* **What is being asked**
All lines of the material below that include the string "context" are to be copied.

Raw data section start

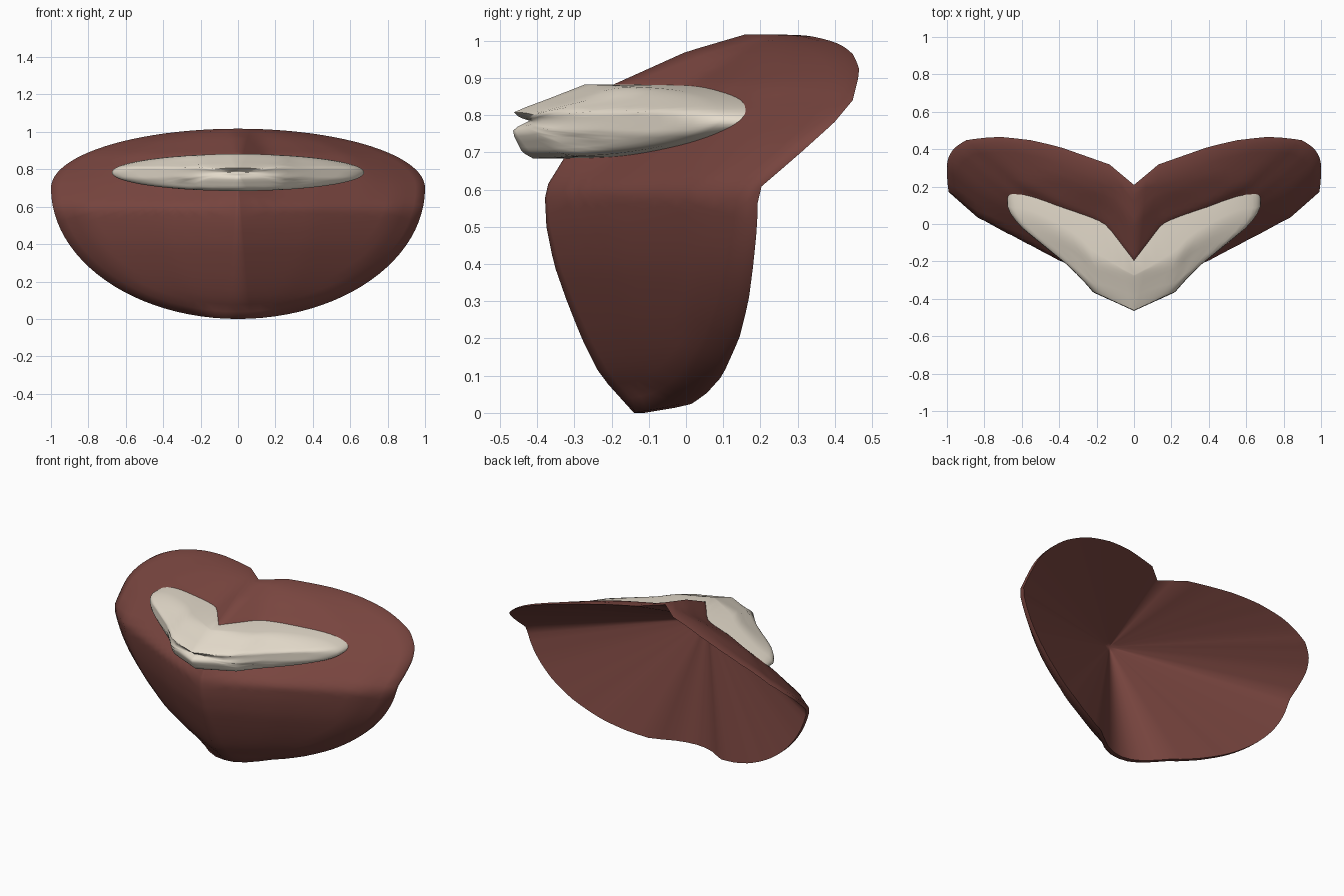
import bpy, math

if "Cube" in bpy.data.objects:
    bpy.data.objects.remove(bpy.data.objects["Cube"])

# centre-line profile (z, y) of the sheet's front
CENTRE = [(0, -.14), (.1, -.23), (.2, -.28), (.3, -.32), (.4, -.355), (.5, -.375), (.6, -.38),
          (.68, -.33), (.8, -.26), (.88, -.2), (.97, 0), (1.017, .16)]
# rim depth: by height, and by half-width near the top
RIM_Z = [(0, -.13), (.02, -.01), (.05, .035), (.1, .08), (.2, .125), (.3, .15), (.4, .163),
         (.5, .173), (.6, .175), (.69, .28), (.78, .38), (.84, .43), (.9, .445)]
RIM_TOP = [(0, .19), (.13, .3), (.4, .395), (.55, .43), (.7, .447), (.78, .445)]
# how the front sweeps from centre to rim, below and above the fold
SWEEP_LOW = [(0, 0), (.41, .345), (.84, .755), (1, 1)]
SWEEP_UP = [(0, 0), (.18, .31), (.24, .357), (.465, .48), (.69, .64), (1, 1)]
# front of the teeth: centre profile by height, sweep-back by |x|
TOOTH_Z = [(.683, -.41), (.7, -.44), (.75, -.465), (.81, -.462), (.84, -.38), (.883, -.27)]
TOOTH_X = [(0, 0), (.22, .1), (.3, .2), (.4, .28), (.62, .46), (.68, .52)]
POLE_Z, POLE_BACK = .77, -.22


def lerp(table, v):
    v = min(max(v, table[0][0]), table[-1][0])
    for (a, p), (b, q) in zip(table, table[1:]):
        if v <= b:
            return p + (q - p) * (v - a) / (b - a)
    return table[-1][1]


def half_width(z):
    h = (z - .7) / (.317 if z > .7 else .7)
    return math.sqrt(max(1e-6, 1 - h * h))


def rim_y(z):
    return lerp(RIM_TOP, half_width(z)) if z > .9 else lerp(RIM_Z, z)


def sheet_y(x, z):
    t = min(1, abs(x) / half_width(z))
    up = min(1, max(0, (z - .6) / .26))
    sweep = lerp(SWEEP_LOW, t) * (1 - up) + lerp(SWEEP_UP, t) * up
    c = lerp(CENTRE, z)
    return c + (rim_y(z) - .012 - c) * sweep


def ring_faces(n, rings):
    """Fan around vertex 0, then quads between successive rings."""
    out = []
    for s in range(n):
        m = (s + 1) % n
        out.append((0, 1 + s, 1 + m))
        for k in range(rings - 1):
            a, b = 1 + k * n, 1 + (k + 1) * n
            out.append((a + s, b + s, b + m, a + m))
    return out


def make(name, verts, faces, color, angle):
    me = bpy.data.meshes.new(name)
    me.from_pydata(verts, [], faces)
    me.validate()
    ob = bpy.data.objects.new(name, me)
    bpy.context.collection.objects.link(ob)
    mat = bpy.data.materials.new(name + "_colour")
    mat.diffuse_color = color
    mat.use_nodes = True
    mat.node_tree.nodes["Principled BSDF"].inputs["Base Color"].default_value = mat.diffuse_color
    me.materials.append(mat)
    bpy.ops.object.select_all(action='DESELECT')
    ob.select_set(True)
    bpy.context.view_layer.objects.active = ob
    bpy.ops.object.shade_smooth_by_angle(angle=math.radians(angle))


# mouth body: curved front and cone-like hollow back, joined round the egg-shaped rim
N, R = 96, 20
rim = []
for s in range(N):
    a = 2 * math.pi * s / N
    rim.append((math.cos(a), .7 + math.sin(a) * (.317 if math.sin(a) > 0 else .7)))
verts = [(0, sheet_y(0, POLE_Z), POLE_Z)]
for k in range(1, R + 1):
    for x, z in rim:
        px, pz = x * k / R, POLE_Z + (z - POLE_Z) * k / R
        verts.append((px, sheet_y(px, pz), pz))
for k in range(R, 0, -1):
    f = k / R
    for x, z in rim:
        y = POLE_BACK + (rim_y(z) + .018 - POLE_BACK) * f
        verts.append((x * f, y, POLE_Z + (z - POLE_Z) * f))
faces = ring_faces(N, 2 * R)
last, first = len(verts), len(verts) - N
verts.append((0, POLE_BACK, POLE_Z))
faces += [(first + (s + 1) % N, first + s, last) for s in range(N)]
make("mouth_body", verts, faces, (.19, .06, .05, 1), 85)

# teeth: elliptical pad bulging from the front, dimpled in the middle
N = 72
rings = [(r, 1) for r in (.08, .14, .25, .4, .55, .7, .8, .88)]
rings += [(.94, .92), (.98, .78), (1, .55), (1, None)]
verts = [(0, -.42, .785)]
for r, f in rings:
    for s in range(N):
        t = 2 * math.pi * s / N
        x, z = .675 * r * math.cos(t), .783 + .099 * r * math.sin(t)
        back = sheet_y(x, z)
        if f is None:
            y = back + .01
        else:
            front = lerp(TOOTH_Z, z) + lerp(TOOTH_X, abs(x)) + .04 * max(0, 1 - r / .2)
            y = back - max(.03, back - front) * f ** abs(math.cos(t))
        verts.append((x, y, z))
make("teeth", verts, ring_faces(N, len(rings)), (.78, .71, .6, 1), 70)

Raw data section end

* **Output for this task**
    bpy.context.collection.objects.link(ob)
    bpy.context.view_layer.objects.active = ob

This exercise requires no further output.